Written by Daniel Hazard
Excerpt from John 1:1-18
"And the Word became flesh and lived among us, and we have seen his glory, glory as of a parent's only child, full of grace and truth. From his fullness we have all received, grace upon grace."
Reflection by Martin B. Copenhaver
It's hard to know where to put the announcements in a worship service. Whether they are placed at the very beginning, or before the offering, or right before the benediction, announcements can feel like interrupting a prayer with an advertisement. Or, at the very least, it can feel like trying to squeeze in one more person at a beautifully set table. ("Move over, Sermon. I'm so sorry, Anthem.
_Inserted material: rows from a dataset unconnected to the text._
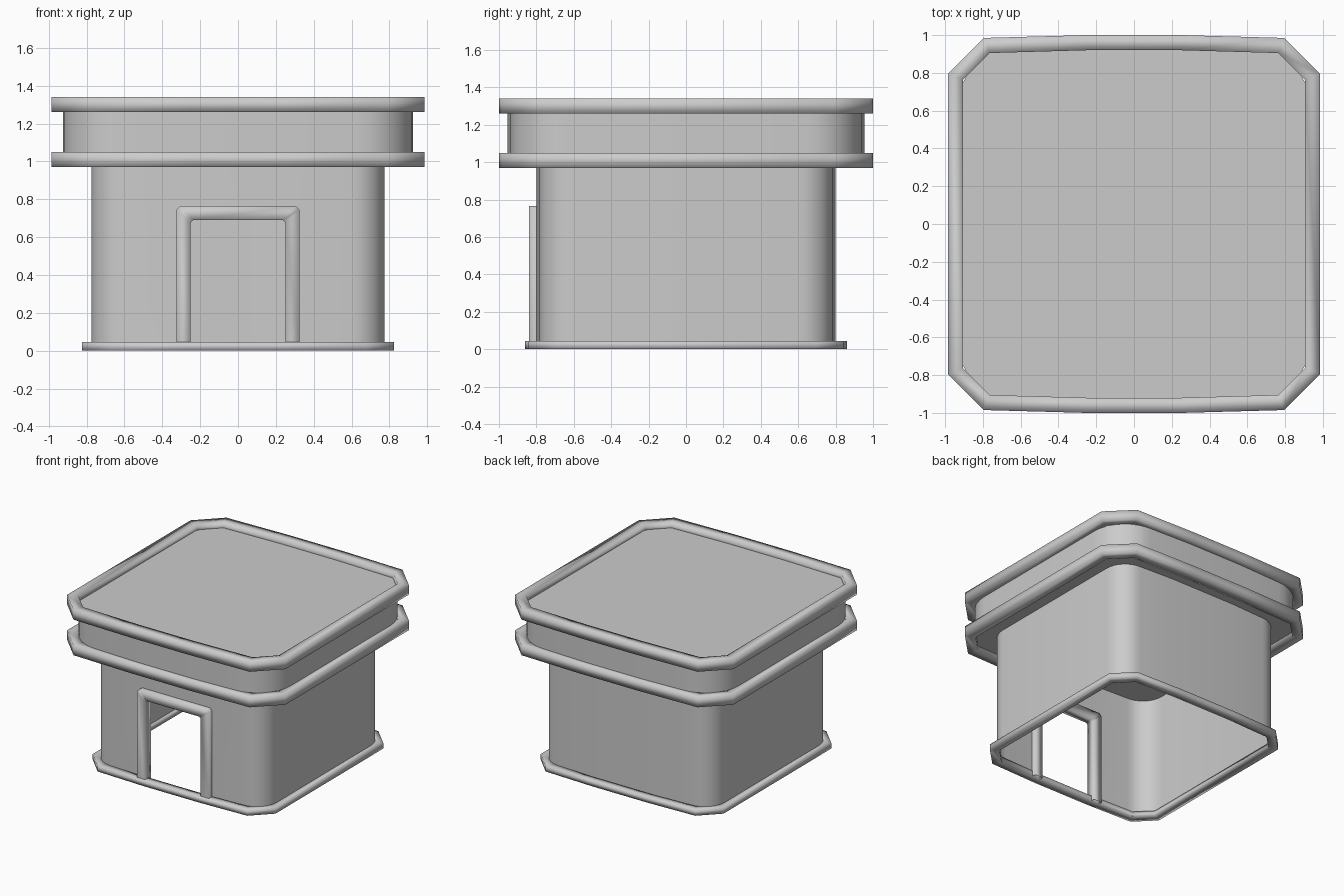
import bpy
import bmesh
import math

cube = bpy.data.objects.get("Cube")
if cube:
    bpy.data.objects.remove(cube, do_unlink=True)

stone = bpy.data.materials.new("stone_grey")
stone.use_nodes = True
GREY = (0.6, 0.6, 0.6, 1)
stone.diffuse_color = GREY
stone.node_tree.nodes["Principled BSDF"].inputs["Base Color"].default_value = GREY


def outline(hx, hy, corner, steps=1, mid=0.25, bulge=0.015):
    """Rounded (or chamfered) square, bowed slightly at front and back."""
    quarter = []
    for i in range(steps + 1):
        t = math.pi / 2 * i / steps
        quarter.append((hx - corner + corner * math.cos(t),
                        hy - bulge - corner + corner * math.sin(t)))
    quarter.append((mid, hy))
    back = quarter + [(-x, y) for x, y in reversed(quarter)]
    return back + [(-x, -y) for x, y in back]


def at_height(points, z):
    return [(x, y, z) for x, y in points]


def loft(name, loops, close_along=True, close_across=False, caps=False,
         skip=None, sharp=None):
    """Skin a sequence of equal-length loops into one surface."""
    bm = bmesh.new()
    rows = [[bm.verts.new(p) for p in loop] for loop in loops]
    count = len(rows[0])
    for j in range(len(rows) if close_across else len(rows) - 1):
        a, b = rows[j], rows[(j + 1) % len(rows)]
        for i in range(count if close_along else count - 1):
            k = (i + 1) % count
            quad = (a[i], a[k], b[k], b[i])
            if not (skip and skip(quad)):
                bm.faces.new(quad)
    if caps:
        bm.faces.new(list(reversed(rows[0])))
        bm.faces.new(rows[-1])
    bmesh.ops.recalc_face_normals(bm, faces=bm.faces)
    mesh = bpy.data.meshes.new(name)
    bm.to_mesh(mesh)
    bm.free()
    mesh.materials.append(stone)
    obj = bpy.data.objects.new(name, mesh)
    bpy.context.collection.objects.link(obj)
    bpy.ops.object.select_all(action='DESELECT')
    obj.select_set(True)
    bpy.context.view_layer.objects.active = obj
    if sharp:
        bpy.ops.object.shade_smooth_by_angle(angle=math.radians(sharp))
    else:
        bpy.ops.object.shade_smooth()
    return obj


def band(name, outer, inner, low, high):
    """Square-section moulding with soft shading."""
    loft(name, [at_height(outer, low), at_height(outer, high),
                at_height(inner, high), at_height(inner, low)],
         close_across=True)


# Walls, with the doorway left open at the front
DOOR_X, DOOR_TOP, WALL_Y = 0.287, 0.727, 0.80
wall_plan = outline(0.775, WALL_Y, 0.18, steps=8, mid=DOOR_X)


def in_doorway(quad):
    return all(v.co.y < -WALL_Y + 0.001 and v.co.z < DOOR_TOP + 0.001
               for v in quad)


loft("walls", [at_height(wall_plan, z) for z in (0, DOOR_TOP, 1.01)],
     skip=in_doorway, sharp=40)

# Upper storey block with flat roof and soffit
upper_plan = outline(0.925, 0.955, 0.30, steps=8)
loft("upper_block", [at_height(upper_plan, z) for z in (1.01, 1.295)],
     caps=True, sharp=40)

# Mouldings
cornice_outer = outline(0.985, 1.0, 0.19)
cornice_inner = outline(0.905, 0.92, 0.14)
band("lower_cornice", cornice_outer, cornice_inner, 0.97, 1.05)
band("roof_cornice", cornice_outer, cornice_inner, 1.26, 1.34)
band("base_moulding", outline(0.825, 0.86, 0.15),
     outline(0.76, 0.795, 0.12), 0, 0.045)


# Door frame
def arch(half, top, cut, y):
    side = [(half, y, 0), (half, y, top - cut), (half - cut, y, top)]
    return side + [(-x, yy, z) for x, yy, z in reversed(side)]


loft("door_frame",
     [arch(0.325, 0.765, 0.02, -0.84), arch(0.25, 0.69, 0.012, -0.84),
      arch(0.25, 0.69, 0.012, -0.765), arch(0.325, 0.765, 0.02, -0.765)],
     close_along=False, close_across=True)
We've got to make room for Announcements.")
Part of the reason announcements don't seem to fit, I think, is that they tend to be all about us, while worship is supposed to be about God. One pastor I know addresses this by insisting there be no godless announcements. That is, if you want to make an announcement, you have to reference God at least once.
Come to think of it, though, worship, properly understood, does not just include announcements—worship itself is one big announcement. It is not an announcement in the way we usually use the term. The center of worship is not announcements of car washes or study groups or trips to the homeless shelter. The center of worship is not about anything we have done or are supposed to do.
Rather, worship is a proclamation of the Good News. It is an announcement of what God has done in Jesus Christ. And this announcement should ring clearly from the beginning to the end of our worship. It turns out that announcement time is the most important of all.
God, focus our worship on you and infuse it with praise for all you have done for us.